From the thirteenth to the nineteenth centuries, British lawyers preferred to write on sheepskin parchment because it is difficult to make changes unnoticed. Anyone who tries to commit fraud would, unlike with goat or calf parchment, be caught. A layer of the sheet would come off as ink was scraped off, blemishing the document.

This is the conclusion of British researchers who examined 477 legal documents from that time. Of the 645 pages examined, 622 were found to be made of sheepskin.

It was already known that medieval lawyers considered the authenticity and security of documents important through the use of seal stamps. “But that concern also extended to the choice of animal hide,” said Sean Paul Doherty of the University of Exeter, one of the authors of the study, published in Heritage Science.
The secret is in the fat percentage.

The researchers took samples from each parchment page to examine the biological material. Sheepskin consists of about 30 to 50 percent fat, while the skin of a goat or beef has a fat percentage of 3 to 10 percent.

During the making of parchment, an animal’s skin is placed in lime water, which loosens hair and fat. The cohesion between the layers of sheepskin diminishes due to this strong decrease in fat, making layers come off more quickly. And that is a handy feature that prevents someone unseen from changing a number or passage by scratching away text.

Cautious hints that lawyers liked to use sheepskin, for this reason, could already be found in written texts. In the seventeenth century, Sir Edward Coke, who wrote several standard works on English common law, noted that this parchment is “the least susceptible to alteration or corruption.”

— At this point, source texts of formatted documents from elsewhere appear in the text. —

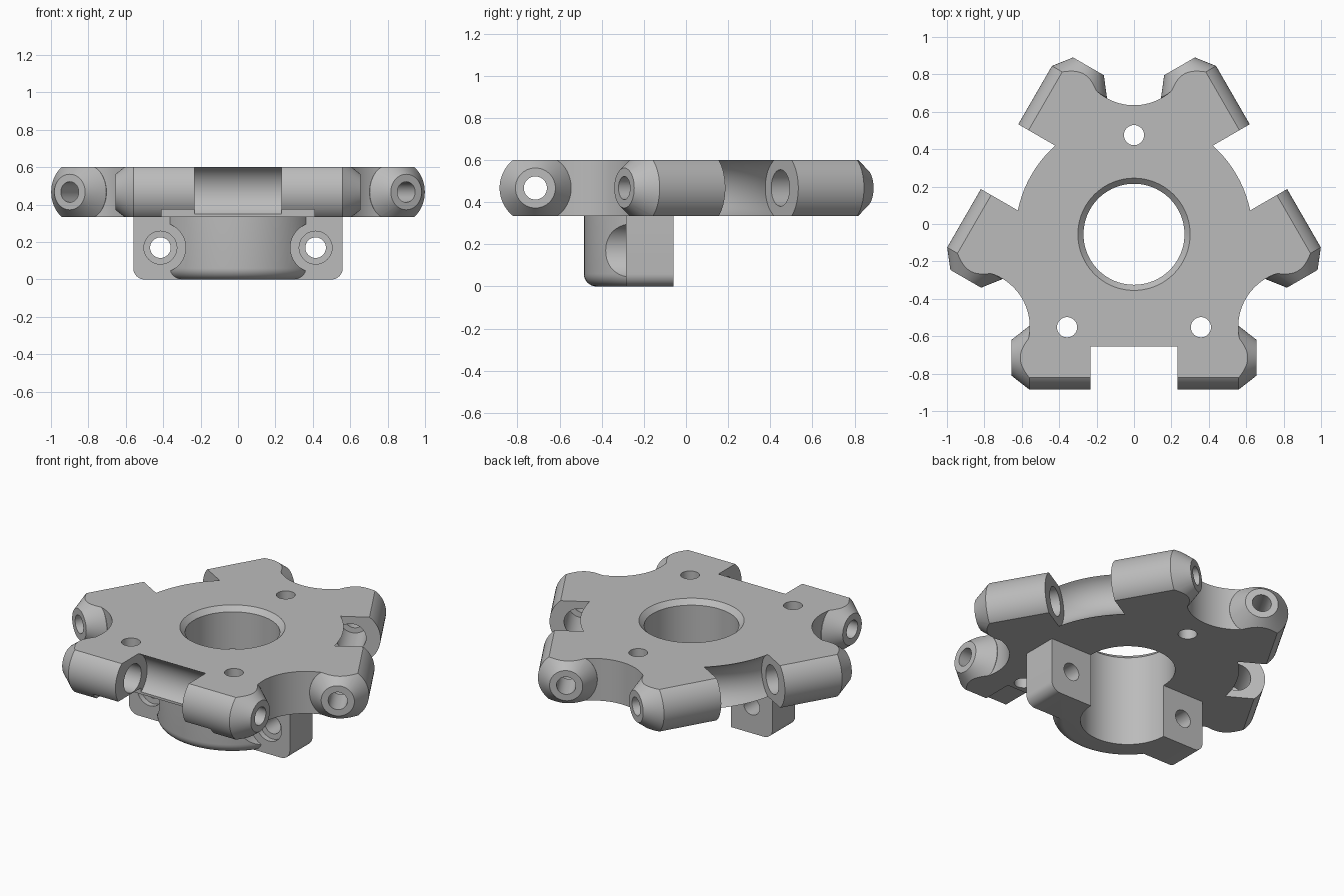
import bpy
import bmesh
from math import sin, cos, pi, radians, sqrt
from mathutils import Matrix, Vector

if "Cube" in bpy.data.objects:
    bpy.data.objects.remove(bpy.data.objects["Cube"], do_unlink=True)

CY = -0.055          # centre of the three-fold pattern
BOTTOM, TOP = 0.335, 0.6
ZC = (BOTTOM + TOP) / 2
REACH = 0.66         # rod axis distance from the centre
FOLDS = [radians(a) for a in (0, 120, 240)]

grey = bpy.data.materials.new("light grey")
grey.use_nodes = True
colour = (0.5, 0.5, 0.5, 1)
grey.diffuse_color = colour
grey.node_tree.nodes["Principled BSDF"].inputs["Base Color"].default_value = colour


def loft(name, rings, matrix=Matrix()):
    """Solid through a list of closed rings of points, capped at both ends."""
    bm = bmesh.new()
    loops = [[bm.verts.new(matrix @ Vector(p)) for p in ring] for ring in rings]
    n = len(loops[0])
    for a, b in zip(loops, loops[1:]):
        for i in range(n):
            j = (i + 1) % n
            bm.faces.new((a[i], a[j], b[j], b[i]))
    bm.faces.new(loops[0])
    bm.faces.new(loops[-1])
    bmesh.ops.recalc_face_normals(bm, faces=bm.faces)
    mesh = bpy.data.meshes.new(name)
    bm.to_mesh(mesh)
    bm.free()
    mesh.materials.append(grey)
    ob = bpy.data.objects.new(name, mesh)
    bpy.context.collection.objects.link(ob)
    return ob


def lathe(name, profile, matrix=Matrix(), n=64):
    """Turned solid about local z from (radius, height) pairs."""
    return loft(name, [[(r * cos(2 * pi * i / n), r * sin(2 * pi * i / n), h)
                        for i in range(n)] for r, h in profile], matrix)


def prism(name, outline, low, high, matrix=Matrix()):
    return loft(name, [[(x, y, z) for x, y in outline] for z in (low, high)], matrix)


def box(name, x0, x1, y0, y1, z0, z1):
    return prism(name, [(x0, y0), (x1, y0), (x1, y1), (x0, y1)], z0, z1)


def combine(target, tool, operation):
    """Apply a boolean and discard the tool."""
    bpy.context.view_layer.objects.active = target
    mod = target.modifiers.new("boolean", 'BOOLEAN')
    mod.operation, mod.object, mod.solver = operation, tool, 'EXACT'
    bpy.ops.object.modifier_apply(modifier=mod.name)
    bpy.data.objects.remove(tool, do_unlink=True)


def fold(angle):
    return Matrix.Translation((0, CY, ZC)) @ Matrix.Rotation(angle, 4, 'Z')


along_x = Matrix.Rotation(pi / 2, 4, 'Y')
along_y = Matrix.Rotation(-pi / 2, 4, 'X')

# Plate with scooped corners between the arms
outline = []
for a in FOLDS:
    for t in (-0.56, 0.56):
        p = Matrix.Rotation(a, 4, 'Z') @ Vector((t, -REACH, 0))
        outline.append((p.x, p.y))
body = prism("effector_body", outline, -0.2, 0.2, fold(0))
for a in FOLDS:
    scoop = lathe("scoop", [(0.3, -0.4), (0.3, 0.4)],
                  fold(a) @ Matrix.Translation((0, 0.99, 0)), 96)
    combine(body, scoop, 'DIFFERENCE')

# Rod sleeves with tapered ends
for a in FOLDS:
    axis = fold(a) @ Matrix.Translation((0, -REACH, 0)) @ along_x
    rod = lathe("rod_sleeve", [(0.095, -0.656), (0.17, -0.56), (0.17, 0.56),
                               (0.095, 0.656)], axis)
    combine(body, rod, 'UNION')

# Flat top and bottom
combine(body, box("trim", -2, 2, -2, 2, BOTTOM, TOP), 'INTERSECT')


# Hollow gaps between each pair of sleeves
def gap(angle, half, radius):
    rings = []
    for i in range(17):
        t = -half + 2 * half * i / 16
        edge = 0.6 if radius is None else sqrt(radius ** 2 - t * t)
        ring = [(t, -1.2, 0.25), (t, -edge, 0.25)]
        for k in range(17):
            w = radians(65.7) * (1 - k / 8)
            ring.append((t, 0.1455 * cos(w) - edge - 0.06, 0.1455 * sin(w)))
        ring += [(t, -edge, -0.25), (t, -1.2, -0.25)]
        rings.append(ring)
    return loft("gap", rings, fold(angle))


combine(body, gap(FOLDS[0], 0.233, None), 'DIFFERENCE')
for a in FOLDS[1:]:
    combine(body, gap(a, 0.2, 0.634), 'DIFFERENCE')

# Bores through the sleeves, wider on the inner side
for a in FOLDS:
    axis = fold(a) @ Matrix.Translation((0, -REACH, 0)) @ along_x
    for side in (-1, 1):
        bore = lathe("bore", [(0.087, side * 0.17), (0.087, side * 0.45),
                              (0.055, side * 0.451), (0.055, side * 0.8)], axis, 40)
        combine(body, bore, 'DIFFERENCE')

# Shallow relief under the front sleeves
combine(body, box("relief", -0.41, 0.41, -1.2, -0.63, 0.2, 0.375), 'DIFFERENCE')

# Clamp half below: round shell with a rounded lower edge
fillet = [(0.43 - 0.06 * (1 - sin(k * pi / 16)), 0.06 * (1 - cos(k * pi / 16)))
          for k in range(9)]
clamp = lathe("clamp", fillet + [(0.43, 0.36)], Matrix.Translation((0, CY, 0)), 96)
combine(clamp, box("split", -1, 1, -0.06, 1, -1, 1), 'DIFFERENCE')

# Recesses for the bolt heads in the shell, then the bolt wings
for side in (-1, 1):
    recess = lathe("recess", [(0.135, -0.7), (0.135, -0.26)],
                   Matrix.Translation((side * 0.415, 0, 0.17)) @ along_y)
    combine(clamp, recess, 'DIFFERENCE')
corner = [(0.5 + 0.06 * sin(k * pi / 16), 0.06 * (1 - cos(k * pi / 16)))
          for k in range(9)]
half = corner + [(0.56, 0.36)]
wing_outline = half + [(-x, z) for x, z in reversed(half)]
wings = loft("wings", [[(x, y, z) for x, z in wing_outline] for y in (-0.285, -0.06)])
combine(clamp, wings, 'UNION')
for side in (-1, 1):
    bolt = lathe("bolt", [(0.088, -0.6), (0.088, -0.25), (0.055, -0.249), (0.055, 0.1)],
                 Matrix.Translation((side * 0.415, 0, 0.17)) @ along_y, 40)
    combine(clamp, bolt, 'DIFFERENCE')
combine(body, clamp, 'UNION')

# Central bore with a chamfered rim, and three mounting holes
bore = lathe("bore", [(0.27, -0.1), (0.27, TOP - 0.03), (0.3, TOP), (0.31, TOP + 0.01)],
             Matrix.Translation((0, CY, 0)), 96)
combine(body, bore, 'DIFFERENCE')
for x, y in ((0, 0.475), (0.358, -0.552), (-0.358, -0.552)):
    hole = lathe("hole", [(0.054, 0.2), (0.054, 0.8)], Matrix.Translation((x, y, 0)), 40)
    combine(body, hole, 'DIFFERENCE')

bpy.ops.object.select_all(action='DESELECT')
body.select_set(True)
bpy.context.view_layer.objects.active = body
bpy.ops.object.shade_smooth_by_angle(angle=radians(25))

Sheepskin parchment was also used for the administration of Tudor monarchs (1485-1603). That was even chosen over the more luxurious calfskin vellum. That choice can now be better explained.

Sheepskin parchment was also cheaper because, in England, it was bursting with sheep. In addition, parchment was seen as a material that lasts longer than paper. Until well into the nineteenth century, lawyers, therefore, preferred such important documents of animal skin. In fact, parchment is so durable that old archives are still bulging with it.